- Documenting all privacy and security policies
- Conducting training for staff
Business Associate Compliance
DHHS did not have the legal authority to directly regulate business associates prior to 2009. This changed with the American Reinvestment Act of 2009 which made material changes to HIPAA. DHHS published new and revised regulations (commonly referred to as the “Omnibus HIPAA Rules” or “Final Rules”) on January 25, 2013 with a compliance date of September 23, 2013. With the new Omnibus HIPAA Rules, DHHS now directly regulates business associates and has the authority to bring enforcement actions, including the imposition of civil money penalties, against Business Associates. This means that DHHS can now bring the type of enforcement that it brought against Phoenix Cardiac Surgery, including the hefty fine, against Business Associates.

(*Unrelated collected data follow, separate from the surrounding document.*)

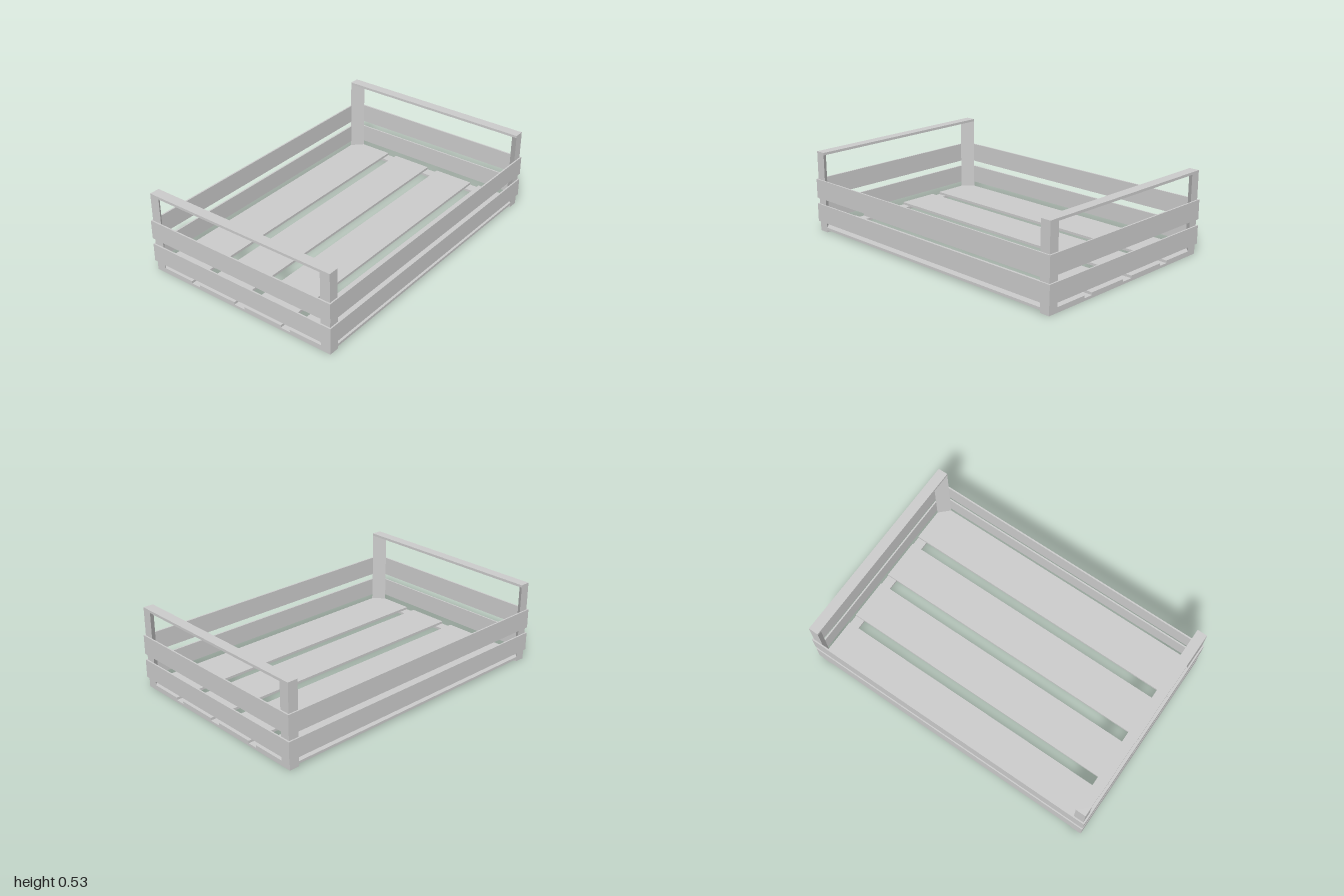
import * as THREE from 'three';

const X = 0.99, Z = 0.66;       // outer faces of the corner posts
const POST = 0.066;             // post leg width
const HEIGHT = 0.528;
const BOARD = 0.01;             // side board thickness
const PLY = 0.016;              // rail and floor slat thickness

export function createModel() {
  const crate = new THREE.Group();
  crate.name = 'crate';
  const material = new THREE.MeshStandardMaterial({ color: 0xcccccc, flatShading: true });

  const add = (name, geometry) => {
    const mesh = new THREE.Mesh(geometry, material);
    mesh.name = name;
    crate.add(mesh);
    return mesh;
  };
  // Box given by its minimum and maximum corners
  const box = (name, x0, x1, y0, y1, z0, z1) =>
    add(name, new THREE.BoxGeometry(x1 - x0, y1 - y0, z1 - z0))
      .position.set((x0 + x1) / 2, (y0 + y1) / 2, (z0 + z1) / 2);

  // Triangular corner posts, the slanted face looking into the crate
  for (const sx of [-1, 1]) {
    for (const sz of [-1, 1]) {
      const shape = new THREE.Shape([
        new THREE.Vector2(sx * X, -sz * Z),
        new THREE.Vector2(sx * (X - POST), -sz * Z),
        new THREE.Vector2(sx * X, -sz * (Z - POST)),
      ]);
      const geometry = new THREE.ExtrudeGeometry(shape, { depth: HEIGHT, bevelEnabled: false });
      geometry.rotateX(-Math.PI / 2);
      add('cornerPost', geometry);
    }
  }

  // Handle on top and runner underneath, at both ends
  for (const s of [-1, 1]) {
    const x0 = Math.min(s * X, s * (X - POST)), x1 = x0 + POST;
    box('handle', x0, x1, HEIGHT - PLY, HEIGHT, -Z, Z);
    box('runner', x0, x1, 0, PLY, -Z, Z);
  }

  // Two rows of boards around all four sides
  for (const [y0, y1] of [[0.064, 0.182], [0.221, 0.345]]) {
    for (const s of [-1, 1]) {
      const z = s * (Z + BOARD / 2 - 0.001), x = s * (X + BOARD / 2);
      box('longBoard', -X, X, y0, y1, z - BOARD / 2, z + BOARD / 2);
      box('endBoard', x - BOARD / 2, x + BOARD / 2, y0, y1, -Z - BOARD + 0.001, Z + BOARD - 0.001);
    }
  }

  // Floor slats resting on the runners
  for (const [z0, z1] of [[-Z, -0.375], [-0.31, -0.038], [0.038, 0.31], [0.375, Z]]) {
    box('floorSlat', -X, X, PLY, 2 * PLY, z0, z1);
  }
  return crate;
}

Under HIPAA, a Business Associate is any entity the accesses, discloses, maintains or uses protected health information (PHI) about a patient for, or on behalf of, a covered entity. This may include the following types of service providers:
- medical billing companies
- physician practice companies
- revenue enhancement consultants
- computer service providers which may have network access that provides access to protected health information
- attorneys that use or have access to PHI
- auditors and accountants that use or have access to PHI
- cloud-based electronic information storage companies (including electronic medical record providers)
- records storage companies
- document destruction (shredding) companies
If your company performs any of these or similar services that may include maintained of or access to PHI, even if your company doesn’t actually view or use the PHI in the performance of the services, your company is a Business Associate and is now directly regulated by HIPAA. As such, your company now needs a full set of HIPAA compliance policies and procedures to ensure that your company is complying with its HIPAA obligations.